Home / Knowledge Portal / Cross-cutting challenges to food security / Youth and employment in food value chains / Climate adaptation and job prospects for young people in agriculture
August 25th, 2020

Climate adaptation and job prospects for young people in agriculture

Published by IFPRI,

This brief (PDF) by IFPRI aims for a better understanding of the intersection between climate resilience and youth employment, and where it may be stronger geographically, which is necessary to generate better policy and adaptation options for the future of agriculture and of young people. The world’s population is increasing, creating a pressing need for jobs in places where the youth cohort is growing rapidly.
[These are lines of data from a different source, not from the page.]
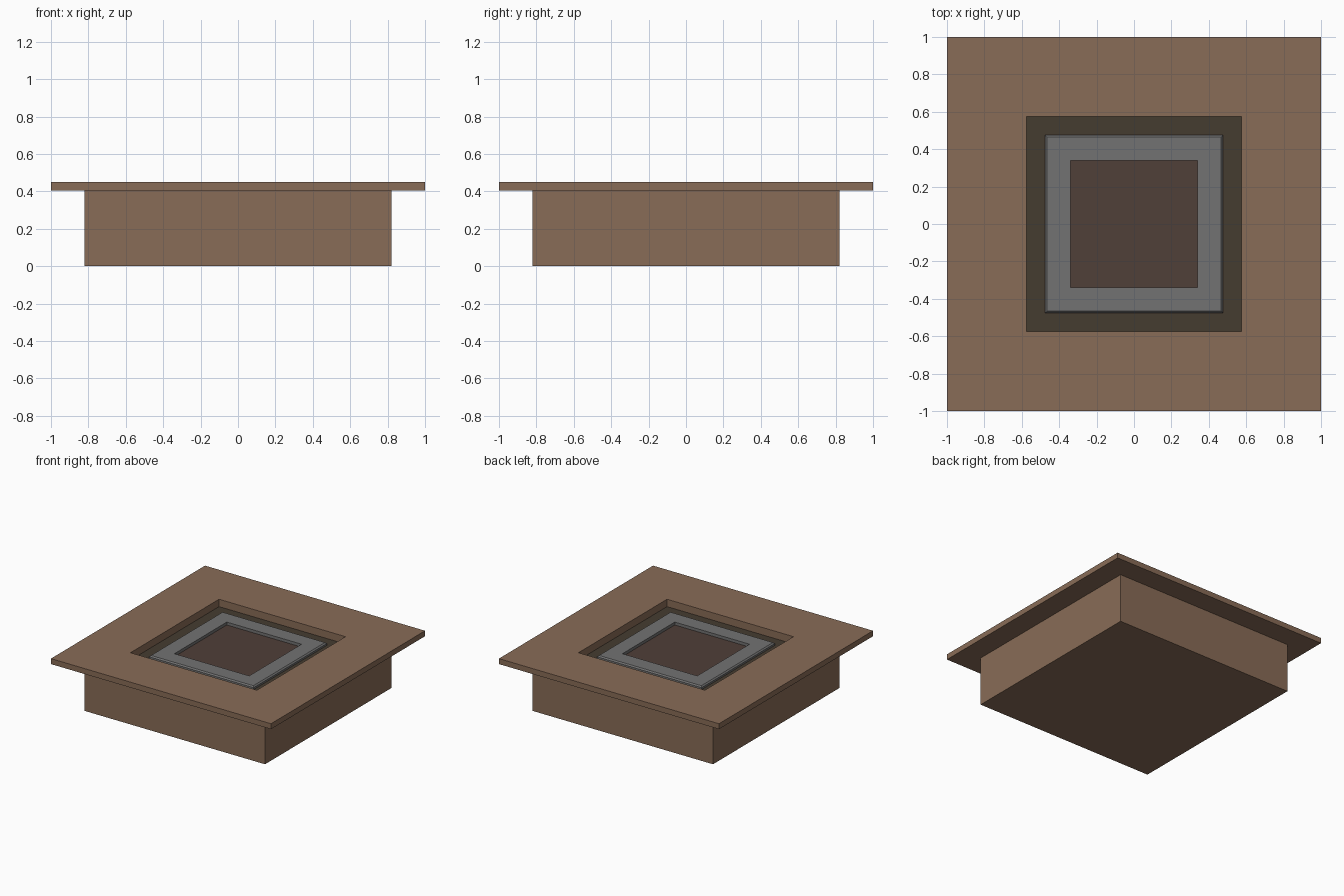
import bpy, bmesh

if "Cube" in bpy.data.objects:
    bpy.data.objects.remove(bpy.data.objects["Cube"])


def material(name, rgb):
    m = bpy.data.materials.new(name)
    m.diffuse_color = (*rgb, 1)
    m.use_nodes = True
    m.node_tree.nodes["Principled BSDF"].inputs["Base Color"].default_value = m.diffuse_color
    return m


def square_sweep(name, profile, mat=None, closed=True, caps=False):
    """Sweep a (half width, z) profile around a mitred square."""
    bm = bmesh.new()
    rings = [[bm.verts.new((sx * r, sy * r, z))
              for sx, sy in ((-1, -1), (1, -1), (1, 1), (-1, 1))]
             for r, z in profile]
    pairs = list(zip(rings, rings[1:]))
    if closed:
        pairs.append((rings[-1], rings[0]))
    for a, b in pairs:
        for i in range(4):
            j = (i + 1) % 4
            bm.faces.new((a[i], a[j], b[j], b[i]))
    if caps:
        bm.faces.new(rings[0][::-1])
        bm.faces.new(rings[-1])
    bmesh.ops.recalc_face_normals(bm, faces=bm.faces)
    mesh = bpy.data.meshes.new(name)
    bm.to_mesh(mesh)
    bm.free()
    ob = bpy.data.objects.new(name, mesh)
    bpy.context.collection.objects.link(ob)
    if mat:
        mesh.materials.append(mat)
    return ob


brown = material("brown", (0.25, 0.15, 0.095))
dark = material("dark_brown", (0.06, 0.045, 0.03))
ember = material("ember_brown", (0.08, 0.05, 0.04))
grey = material("burner_grey", (0.17, 0.17, 0.17))

# Solid base with a shallow recess under the table top
square_sweep("base", [(0.82, 0), (0.82, 0.405), (0.575, 0.405), (0.575, 0.385)],
             brown, closed=False, caps=True)

# Mitred table top
square_sweep("table_top", [(1, 0.405), (1, 0.45), (0.575, 0.45), (0.575, 0.405)], brown)

# Dark floor of the recess around the burner
square_sweep("recess_floor", [(0.574, 0.386), (0.574, 0.39), (0.34, 0.39), (0.34, 0.386)], dark)

# Burner frame with a slightly chamfered outer edge
square_sweep("burner_frame", [(0.475, 0.386), (0.475, 0.405), (0.465, 0.415),
                              (0.34, 0.415), (0.34, 0.386)], grey)

# Fire bed inside the burner frame
square_sweep("fire_bed", [(0.34, 0.386), (0.34, 0.391)], ember, closed=False, caps=True)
Sub-sahara African economies remain highly reliant on agriculture and structural transformation is slow, but have the most rapid expansion of the youth population. African youth will look to the agriculture sector for both food security and job security. In the coming years, the difference between poverty and a course toward prosperity will depend on successful agricultural adaptation to climate change. Low-income, agriculture-dependent countries with rapidly growing cohorts of young people needing jobs must make significant investments in agricultural science and technology, rural infrastructure, and human capital to generate employment and adapt to climate change. Only if agricultural productivity and output grow rapidly can agriculture-dependent countries outpace the downward pressure that climate change and a growing labor force will exert on wages and earnings. Depending on the magnitude of local climate impacts, higher prices may offer economic opportunities for farmers who have access to resources, information, and technology. A workforce abounding in young people may offer potential in terms of technology and innovation, without adequate support for those young workers, it may still be one that is disadvantaged in terms of adaptive capacity. Success is therefore not a given. It hinges on the realization of the role that agriculture will have to play and a willingness of policymakers to commit to investments and reforms. The number of young job seekers is already high and continues to grow. Considering the time lag in reaping the benefits of agricultural research, the time to act is now.

Curated from ifpri.org